• [Provided entries]:
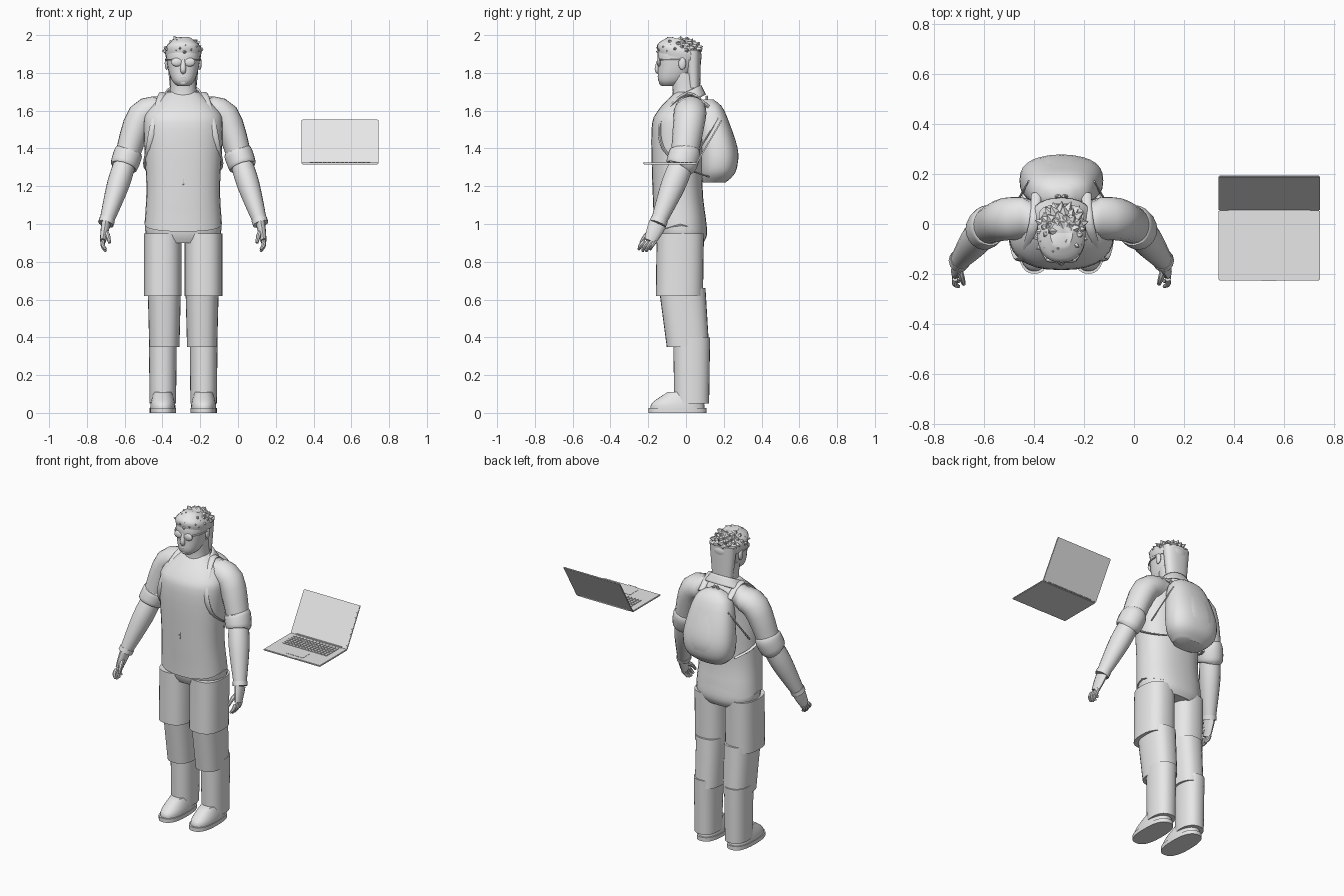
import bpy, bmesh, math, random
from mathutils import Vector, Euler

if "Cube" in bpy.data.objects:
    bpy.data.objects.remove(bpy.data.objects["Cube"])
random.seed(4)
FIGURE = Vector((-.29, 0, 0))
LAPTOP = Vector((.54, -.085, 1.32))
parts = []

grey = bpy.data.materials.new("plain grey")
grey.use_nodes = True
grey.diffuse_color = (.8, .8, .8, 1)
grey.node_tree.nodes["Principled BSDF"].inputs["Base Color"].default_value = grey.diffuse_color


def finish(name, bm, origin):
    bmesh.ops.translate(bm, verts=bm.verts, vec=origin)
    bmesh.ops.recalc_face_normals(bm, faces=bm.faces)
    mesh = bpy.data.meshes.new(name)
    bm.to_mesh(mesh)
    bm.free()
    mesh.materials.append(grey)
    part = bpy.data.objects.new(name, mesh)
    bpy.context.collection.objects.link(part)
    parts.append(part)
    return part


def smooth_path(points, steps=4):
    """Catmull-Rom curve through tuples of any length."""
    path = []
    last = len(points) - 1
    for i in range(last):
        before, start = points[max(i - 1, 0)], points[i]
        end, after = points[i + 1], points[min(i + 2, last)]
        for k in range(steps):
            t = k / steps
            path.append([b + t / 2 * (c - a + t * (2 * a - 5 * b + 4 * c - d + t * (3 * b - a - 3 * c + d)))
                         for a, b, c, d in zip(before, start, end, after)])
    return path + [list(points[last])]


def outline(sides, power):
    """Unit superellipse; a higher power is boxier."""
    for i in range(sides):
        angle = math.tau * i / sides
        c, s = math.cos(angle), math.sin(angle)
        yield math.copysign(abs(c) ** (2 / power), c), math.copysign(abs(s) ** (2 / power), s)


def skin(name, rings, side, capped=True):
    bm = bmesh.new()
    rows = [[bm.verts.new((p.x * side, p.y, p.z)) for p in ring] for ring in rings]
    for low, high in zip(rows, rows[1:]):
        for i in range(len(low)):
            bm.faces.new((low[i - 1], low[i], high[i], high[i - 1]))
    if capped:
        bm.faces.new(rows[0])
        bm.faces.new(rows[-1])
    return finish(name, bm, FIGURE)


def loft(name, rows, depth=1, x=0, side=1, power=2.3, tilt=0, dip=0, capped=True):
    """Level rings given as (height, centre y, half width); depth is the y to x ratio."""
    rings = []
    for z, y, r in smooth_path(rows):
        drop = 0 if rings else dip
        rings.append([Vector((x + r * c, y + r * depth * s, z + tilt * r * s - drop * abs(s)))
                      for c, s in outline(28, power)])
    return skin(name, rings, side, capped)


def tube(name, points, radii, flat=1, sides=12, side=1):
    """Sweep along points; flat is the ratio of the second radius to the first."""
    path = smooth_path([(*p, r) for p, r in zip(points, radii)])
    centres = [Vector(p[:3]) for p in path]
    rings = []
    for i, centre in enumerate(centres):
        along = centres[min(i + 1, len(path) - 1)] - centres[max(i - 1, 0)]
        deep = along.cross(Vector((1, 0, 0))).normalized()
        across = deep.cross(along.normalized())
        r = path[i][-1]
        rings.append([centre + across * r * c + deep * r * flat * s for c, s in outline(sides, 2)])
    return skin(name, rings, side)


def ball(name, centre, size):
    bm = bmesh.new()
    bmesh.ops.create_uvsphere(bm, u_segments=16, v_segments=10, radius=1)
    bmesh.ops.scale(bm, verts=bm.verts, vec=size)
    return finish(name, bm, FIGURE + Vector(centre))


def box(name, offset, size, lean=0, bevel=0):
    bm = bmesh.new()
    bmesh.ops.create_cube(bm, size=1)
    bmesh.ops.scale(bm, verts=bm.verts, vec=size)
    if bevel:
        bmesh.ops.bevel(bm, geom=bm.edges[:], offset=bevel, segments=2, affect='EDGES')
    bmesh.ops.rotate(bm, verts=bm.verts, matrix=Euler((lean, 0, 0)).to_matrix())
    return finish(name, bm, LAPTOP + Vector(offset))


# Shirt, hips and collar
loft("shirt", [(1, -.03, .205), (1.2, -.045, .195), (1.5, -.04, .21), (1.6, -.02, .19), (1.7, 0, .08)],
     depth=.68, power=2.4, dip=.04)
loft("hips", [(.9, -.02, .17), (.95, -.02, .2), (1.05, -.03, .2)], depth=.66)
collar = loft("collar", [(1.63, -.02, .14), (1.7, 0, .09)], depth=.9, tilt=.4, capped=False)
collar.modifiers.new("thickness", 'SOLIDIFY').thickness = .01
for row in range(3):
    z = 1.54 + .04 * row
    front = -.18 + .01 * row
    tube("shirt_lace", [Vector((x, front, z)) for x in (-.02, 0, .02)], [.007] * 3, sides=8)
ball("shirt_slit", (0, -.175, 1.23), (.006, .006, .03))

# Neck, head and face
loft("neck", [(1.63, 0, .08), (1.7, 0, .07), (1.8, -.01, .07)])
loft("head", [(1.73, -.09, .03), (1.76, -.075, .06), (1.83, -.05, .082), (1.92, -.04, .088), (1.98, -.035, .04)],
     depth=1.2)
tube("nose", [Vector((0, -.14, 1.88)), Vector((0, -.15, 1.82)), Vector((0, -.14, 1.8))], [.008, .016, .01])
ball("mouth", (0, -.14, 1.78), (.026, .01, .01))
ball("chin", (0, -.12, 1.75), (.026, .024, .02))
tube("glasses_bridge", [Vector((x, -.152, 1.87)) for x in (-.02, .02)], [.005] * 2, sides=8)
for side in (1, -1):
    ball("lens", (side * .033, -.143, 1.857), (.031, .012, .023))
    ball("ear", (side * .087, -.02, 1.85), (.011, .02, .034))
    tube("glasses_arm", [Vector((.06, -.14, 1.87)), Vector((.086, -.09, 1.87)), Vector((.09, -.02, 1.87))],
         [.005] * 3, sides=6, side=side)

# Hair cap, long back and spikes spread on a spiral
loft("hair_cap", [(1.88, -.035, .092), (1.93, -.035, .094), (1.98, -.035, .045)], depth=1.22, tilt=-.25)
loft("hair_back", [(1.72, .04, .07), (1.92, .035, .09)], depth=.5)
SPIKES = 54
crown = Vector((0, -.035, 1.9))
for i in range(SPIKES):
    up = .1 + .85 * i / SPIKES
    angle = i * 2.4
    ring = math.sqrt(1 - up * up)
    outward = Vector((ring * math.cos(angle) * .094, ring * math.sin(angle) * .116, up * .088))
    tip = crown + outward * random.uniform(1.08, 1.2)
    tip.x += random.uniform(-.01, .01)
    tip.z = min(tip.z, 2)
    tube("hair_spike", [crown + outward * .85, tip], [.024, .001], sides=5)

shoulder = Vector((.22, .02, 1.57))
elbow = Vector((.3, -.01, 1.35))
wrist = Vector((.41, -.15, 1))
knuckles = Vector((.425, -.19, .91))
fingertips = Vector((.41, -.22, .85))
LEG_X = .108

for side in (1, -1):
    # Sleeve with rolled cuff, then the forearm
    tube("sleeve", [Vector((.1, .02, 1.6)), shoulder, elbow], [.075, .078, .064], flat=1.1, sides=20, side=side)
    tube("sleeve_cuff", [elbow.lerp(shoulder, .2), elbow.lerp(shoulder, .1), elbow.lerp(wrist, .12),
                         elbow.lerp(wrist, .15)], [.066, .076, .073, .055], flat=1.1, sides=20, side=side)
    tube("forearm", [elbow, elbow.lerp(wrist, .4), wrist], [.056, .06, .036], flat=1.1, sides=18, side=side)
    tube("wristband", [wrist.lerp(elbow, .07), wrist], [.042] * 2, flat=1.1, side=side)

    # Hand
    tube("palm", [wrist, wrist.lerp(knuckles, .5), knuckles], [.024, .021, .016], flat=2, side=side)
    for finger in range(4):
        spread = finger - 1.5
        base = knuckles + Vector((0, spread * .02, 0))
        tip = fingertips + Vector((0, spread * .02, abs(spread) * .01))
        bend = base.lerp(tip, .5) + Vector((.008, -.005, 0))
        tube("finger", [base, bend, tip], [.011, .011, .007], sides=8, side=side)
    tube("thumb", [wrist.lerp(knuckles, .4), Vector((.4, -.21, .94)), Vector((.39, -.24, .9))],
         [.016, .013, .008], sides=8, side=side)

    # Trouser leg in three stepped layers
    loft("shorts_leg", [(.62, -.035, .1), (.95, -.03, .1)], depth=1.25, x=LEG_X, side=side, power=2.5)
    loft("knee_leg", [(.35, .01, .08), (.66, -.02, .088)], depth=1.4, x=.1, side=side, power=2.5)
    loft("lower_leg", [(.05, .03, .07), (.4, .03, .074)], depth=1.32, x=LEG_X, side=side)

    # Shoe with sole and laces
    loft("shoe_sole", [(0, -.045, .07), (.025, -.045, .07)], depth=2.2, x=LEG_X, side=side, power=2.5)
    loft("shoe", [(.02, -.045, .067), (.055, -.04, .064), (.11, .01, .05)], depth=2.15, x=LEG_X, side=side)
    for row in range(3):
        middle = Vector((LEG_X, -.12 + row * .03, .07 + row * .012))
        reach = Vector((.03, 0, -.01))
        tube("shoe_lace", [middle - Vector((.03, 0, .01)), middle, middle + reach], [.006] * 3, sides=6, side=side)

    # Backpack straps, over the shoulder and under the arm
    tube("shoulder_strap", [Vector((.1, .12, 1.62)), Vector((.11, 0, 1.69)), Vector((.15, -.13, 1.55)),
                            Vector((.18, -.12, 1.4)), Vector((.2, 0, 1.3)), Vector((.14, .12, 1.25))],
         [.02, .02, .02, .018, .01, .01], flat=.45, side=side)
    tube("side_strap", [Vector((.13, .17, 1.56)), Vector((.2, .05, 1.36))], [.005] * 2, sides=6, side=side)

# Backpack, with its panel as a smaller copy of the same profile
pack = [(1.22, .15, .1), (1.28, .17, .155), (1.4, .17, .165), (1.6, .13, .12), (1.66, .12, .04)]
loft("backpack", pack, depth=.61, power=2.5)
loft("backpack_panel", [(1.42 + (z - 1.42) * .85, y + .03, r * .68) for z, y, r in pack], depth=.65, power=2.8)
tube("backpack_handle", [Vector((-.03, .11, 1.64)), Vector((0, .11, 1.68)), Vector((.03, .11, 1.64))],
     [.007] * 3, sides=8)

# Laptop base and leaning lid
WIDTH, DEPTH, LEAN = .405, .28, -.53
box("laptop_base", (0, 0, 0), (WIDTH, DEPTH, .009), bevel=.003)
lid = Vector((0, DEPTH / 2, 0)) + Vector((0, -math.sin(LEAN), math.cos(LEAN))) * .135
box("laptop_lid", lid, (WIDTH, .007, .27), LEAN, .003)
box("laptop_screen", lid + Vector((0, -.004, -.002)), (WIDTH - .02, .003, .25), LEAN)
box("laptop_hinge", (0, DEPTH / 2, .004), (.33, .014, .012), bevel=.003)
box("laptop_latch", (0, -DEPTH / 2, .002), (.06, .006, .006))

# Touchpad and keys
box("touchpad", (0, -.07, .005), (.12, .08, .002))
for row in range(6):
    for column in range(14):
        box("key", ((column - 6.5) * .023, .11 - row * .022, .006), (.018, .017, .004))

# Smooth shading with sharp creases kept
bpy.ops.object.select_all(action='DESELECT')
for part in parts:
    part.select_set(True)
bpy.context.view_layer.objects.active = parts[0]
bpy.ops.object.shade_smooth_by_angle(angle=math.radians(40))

• [Exercise goal]:
The line containing "WIDTH, DEPTH, LEAN = .405, .28, -.53" marks the start. Reproduce it and all lines after it through the end of the listing, exactly and alone.

• [Exercise result]:
WIDTH, DEPTH, LEAN = .405, .28, -.53
box("laptop_base", (0, 0, 0), (WIDTH, DEPTH, .009), bevel=.003)
lid = Vector((0, DEPTH / 2, 0)) + Vector((0, -math.sin(LEAN), math.cos(LEAN))) * .135
box("laptop_lid", lid, (WIDTH, .007, .27), LEAN, .003)
box("laptop_screen", lid + Vector((0, -.004, -.002)), (WIDTH - .02, .003, .25), LEAN)
box("laptop_hinge", (0, DEPTH / 2, .004), (.33, .014, .012), bevel=.003)
box("laptop_latch", (0, -DEPTH / 2, .002), (.06, .006, .006))

# Touchpad and keys
box("touchpad", (0, -.07, .005), (.12, .08, .002))
for row in range(6):
    for column in range(14):
        box("key", ((column - 6.5) * .023, .11 - row * .022, .006), (.018, .017, .004))

# Smooth shading with sharp creases kept
bpy.ops.object.select_all(action='DESELECT')
for part in parts:
    part.select_set(True)
bpy.context.view_layer.objects.active = parts[0]
bpy.ops.object.shade_smooth_by_angle(angle=math.radians(40))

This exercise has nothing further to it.